Finally, others are considering the possibility of completely cloning a mammoth …
Lionel Cavin : In 2019, a Japanese team announced that it had discovered the presence of biologically active elements in the cells of a mammoth that died 28,000 years ago and preserved in the permafrost of Siberia. This suggests to the most optimistic that one day we will be able to recover cells that are still sufficiently active to recover preserved DNA, allowing this mammoth to be cloned, i.e. to insert its genome into an elephantocyte. It would be the same mechanism as the one that worked in the 1990s for the sheep Dolly. Others consider this impossible: We will never find mammoth cells active enough in the permafrost for their genome to be complete and preserved.
In fact: is not cloning a chimera when we see the fate of the Pyrenean ibex?
Nadir Alvarez : This method of cloning has in fact already been used at the beginning of the millennium for a subspecies of Spanish ibex, but the rebirth took place only a few years after the death of the last individual (living cells were taken from the last representative of the species), and it thus created goat lived only for about ten minutes. The manipulation was not optimal as the ibex was carried by a goat while the researchers could have used a ibex as a surrogate mother. With this technique, instead of reviving the species, we could try to amplify the number of certain species at critical risk of extinction. We would then no longer be talking about extinction, but about a kind of genetic and demographic rescue procedure.
Some scientists are thinking of reviving extinct species from samples taken from museums?
Nadir Alvarez : As soon as an organism dies, its DNA fragments almost instantly under the influence of enzymes. Despite this, it was realized that relatively short stretches of DNA could still be sequenced from samples taken from samples kept in collections. The first convincing demonstration was published in 1989 by the team of a Swedish geneticist, who amplified a DNA fragment from a piece of skin of a taxidermied thylacin, stored since 1869 in the Zoological Museum at the University of Zurich.
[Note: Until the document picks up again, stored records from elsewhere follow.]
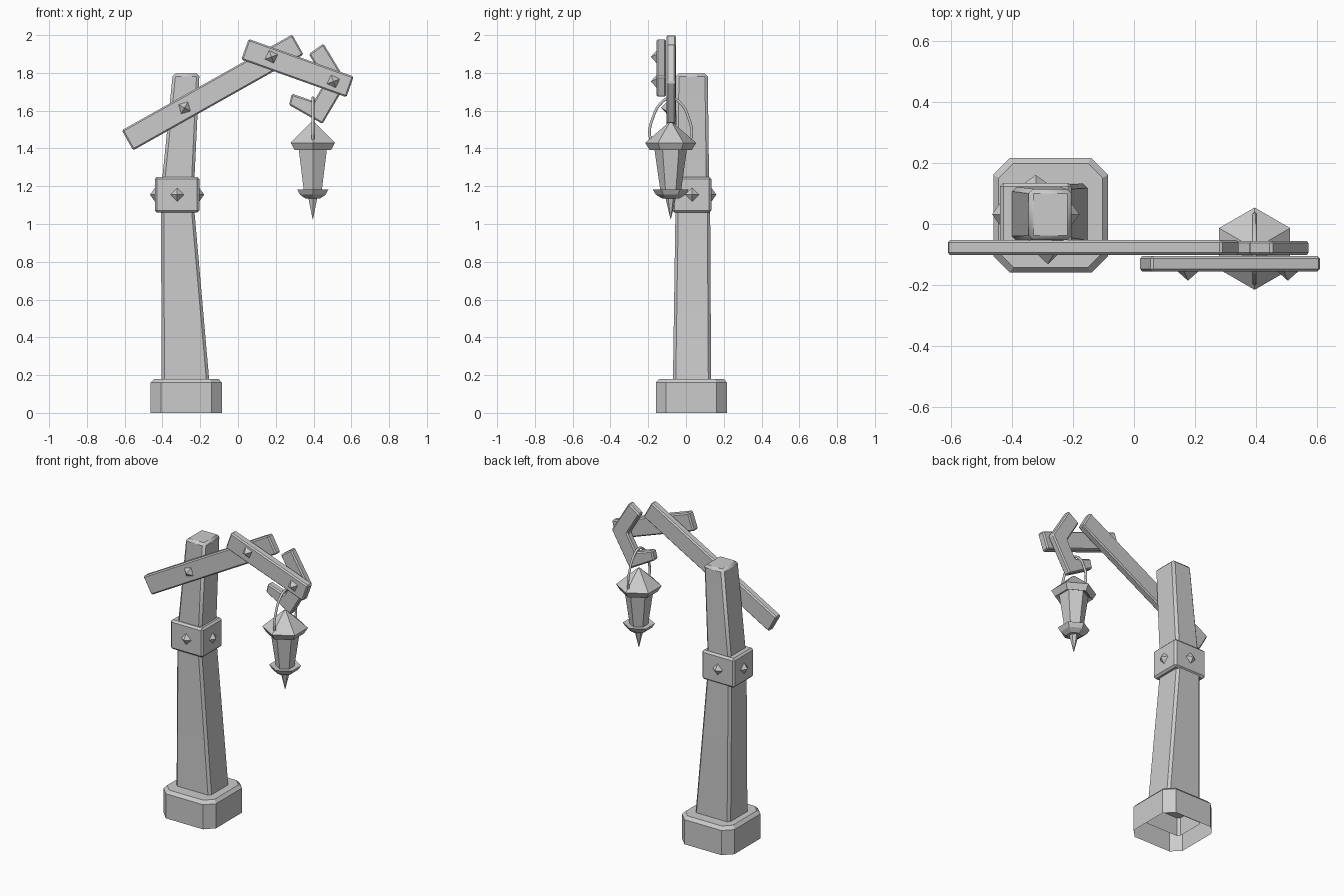
import bpy, bmesh, math
from mathutils import Vector, Matrix

if "Cube" in bpy.data.objects:
    bpy.data.objects.remove(bpy.data.objects["Cube"])

def finish(name, bm, bevel=0.0, smooth=None):
    bmesh.ops.recalc_face_normals(bm, faces=bm.faces)
    me = bpy.data.meshes.new(name)
    bm.to_mesh(me)
    bm.free()
    ob = bpy.data.objects.new(name, me)
    bpy.context.collection.objects.link(ob)
    if bevel:
        m = ob.modifiers.new("bevel", 'BEVEL')
        m.width, m.segments, m.limit_method = bevel, 1, 'ANGLE'
        m.angle_limit = math.radians(40)
    if smooth:
        bpy.ops.object.select_all(action='DESELECT')
        ob.select_set(True)
        bpy.context.view_layer.objects.active = ob
        bpy.ops.object.shade_smooth_by_angle(angle=math.radians(smooth))
    return ob

def loft(name, rings, bottom=True, top=True, bevel=0.0, smooth=None):
    bm = bmesh.new()
    vs = [[bm.verts.new(p) for p in r] for r in rings]
    n = len(vs[0])
    for a, b in zip(vs, vs[1:]):
        for i in range(n):
            j = (i + 1) % n
            bm.faces.new((a[i], a[j], b[j], b[i]))
    if bottom:
        bm.faces.new(vs[0][::-1])
    if top:
        bm.faces.new(vs[-1])
    return finish(name, bm, bevel, smooth)

def rect(x0, x1, y0, y1, z, c=0.0):
    # rectangle ring, with cut corners when c > 0
    if not c:
        return [(x0, y0, z), (x1, y0, z), (x1, y1, z), (x0, y1, z)]
    return [(x0 + c, y0, z), (x1 - c, y0, z), (x1, y0 + c, z), (x1, y1 - c, z),
            (x1 - c, y1, z), (x0 + c, y1, z), (x0, y1 - c, z), (x0, y0 + c, z)]

def hexring(cx, cy, r, z):
    return [(cx + r * math.cos(math.radians(30 + 60 * i)),
             cy + r * math.sin(math.radians(30 + 60 * i)), z) for i in range(6)]

def plank(name, outline, y0, y1, bevel=0.008):
    # front-view outline (x, z) extruded between two depths
    return loft(name, [[(x, y, z) for x, z in outline] for y in (y0, y1)], bevel=bevel)

def beam(name, a, b, t, y0, y1):
    a, b = Vector(a), Vector(b)
    d = (b - a).normalized()
    n = Vector((-d.y, d.x)) * t / 2
    return plank(name, [a - n, b - n, b + n, a + n], y0, y1)

def stud(name, loc, direction, roll=0.0, r=0.036, h=0.03):
    # four-sided pyramid nail head
    bm = bmesh.new()
    bmesh.ops.create_cone(bm, cap_ends=True, segments=4, radius1=r, radius2=0, depth=h)
    rot = Vector(direction).to_track_quat('Z', 'Y').to_matrix().to_4x4()
    mat = Matrix.Translation(Vector(loc) + Vector(direction) * h / 2) @ rot @ Matrix.Rotation(roll, 4, 'Z')
    bm.transform(mat)
    return finish(name, bm)

# Stone base, open underneath
i = 0.018
loft("base", [rect(-.462, -.085, -.16, .217, 0, .055),
              rect(-.462, -.085, -.16, .217, .16, .055),
              rect(-.462 + i, -.085 - i, -.16 + i, .217 - i, .18, .048)],
     bottom=False, smooth=30)

# Crooked wooden post
loft("post", [rect(-.404, -.143, -.071, .134, .06),
              rect(-.404, -.153, -.069, .133, .18),
              rect(-.408, -.230, -.056, .128, 1.06),
              rect(-.400, -.230, -.055, .122, 1.25),
              rect(-.345, -.204, -.053, .115, 1.797)],
     bottom=False, bevel=.015, smooth=30)

# Collar with a stud on each side
loft("collar", [rect(-.440, -.205, -.072, .135, z) for z in (1.06, 1.25)], bevel=.012)
cx, cy, cz = -.3225, .032, 1.155
for n, (loc, d) in enumerate([((-.440, cy, cz), (-1, 0, 0)), ((-.205, cy, cz), (1, 0, 0)),
                              ((cx, -.072, cz), (0, -1, 0)), ((cx, .135, cz), (0, 1, 0))]):
    stud(f"collar_stud_{n}", loc, d, h=.026)

# Arm beams and elbow bracket
beam("long_arm", (-.585, 1.443), (.317, 1.950), .122, -.102, -.053)
beam("cross_arm", (.037, 1.925), (.593, 1.726), .116, -.156, -.105)
plank("hook_bracket", [(.375, 1.90), (.452, 1.955), (.577, 1.75), (.447, 1.53), (.270, 1.63),
                       (.285, 1.69), (.402, 1.65), (.462, 1.755)], -.102, -.055)
stud("long_arm_stud", (-.283, -.102, 1.615), (0, -1, 0), -math.radians(29))
for n, (x, z) in enumerate([(.177, 1.885), (.505, 1.755)]):
    stud(f"cross_arm_stud_{n}", (x, -.156, z), (0, -1, 0), math.radians(20))

# Hanging lantern: roof, body, lower cap, spike
lx, ly = .396, -.081
def hexloft(name, profile, **k):
    return loft(name, [hexring(lx, ly, r, z) for r, z in profile], **k)

hexloft("lantern_roof", [(.085, 1.405), (.112, 1.392), (.135, 1.43), (.06, 1.495), (.008, 1.54)])
hexloft("lantern_body", [(.054, 1.17), (.088, 1.41)])
hexloft("lantern_cap", [(.045, 1.135), (.078, 1.155), (.095, 1.182), (.055, 1.178)])
hexloft("lantern_spike", [(.001, 1.025), (.028, 1.14)])

# Wire handle looped over the bracket
cu = bpy.data.curves.new("lantern_handle", 'CURVE')
cu.dimensions = '3D'
cu.bevel_depth, cu.bevel_resolution, cu.resolution_u = .008, 1, 6
cu.use_fill_caps = True
half = [(.105, 1.44), (.112, 1.49), (.095, 1.56), (.06, 1.63)]
pts = [(-a, z) for a, z in half] + [(0, 1.668)] + half[::-1]
sp = cu.splines.new('BEZIER')
sp.bezier_points.add(len(pts) - 1)
for p, (y, z) in zip(sp.bezier_points, pts):
    p.co = (lx, ly + y, z)
    p.handle_left_type = p.handle_right_type = 'AUTO'
bpy.context.collection.objects.link(bpy.data.objects.new("lantern_handle", cu))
Lionel Cavin : It is also a museum sample that made it possible to decode the genome of the Christmas ear rat. The latter could also represent a good model species for the development of extinction protocols, given the relatively easy biological and genetic manipulation of these rodents, their large litter (14 pups per female) and their very short generation time (five weeks).
Nadir Alvarez : We would then modify the DNA of a stem cell (or embryonic) of the closest species, whose DNA we would tinker with by inserting specific genes identified thanks to the museum’s sample. Eventually, it would be re-implanted in an oocyte from a surrogate mother of the closest species.
Is there not a risk of, with extinction, diminishing the severity of a species’ disappearance?
Lionel Cavin : Extinction must definitely not compete with the conservation of species. Some biologists believe it would be better to invest the money from extinction in the wages of rangers, for example, to protect endangered species from poachers. But for now, the de-extinction projects remain anecdotal. And the people who invested in the Colossal company, which intends to revive a mammoth, would certainly not have put that money in the WWF …
Nadir Alvarez : We are proponents of sobriety, considering that it is better to protect what already exists than to go further in innovation. But science values eternal progress. We therefore wondered how to combine these two visions. The return of these extinct species would have a strong symbolic impact on people’s minds, as would the emblematic species currently highlighted in protection programs, such as the giant panda or the tiger. For example, if we succeed in reviving the woolly mammoth, megaloceros and woolly rhinos, we will have to reserve huge territories for them in the boreal areas. Large rewilding areas would need to be established to allow them to thrive. It would therefore be thousands of species associated with such ecosystems that would see their habitat protected.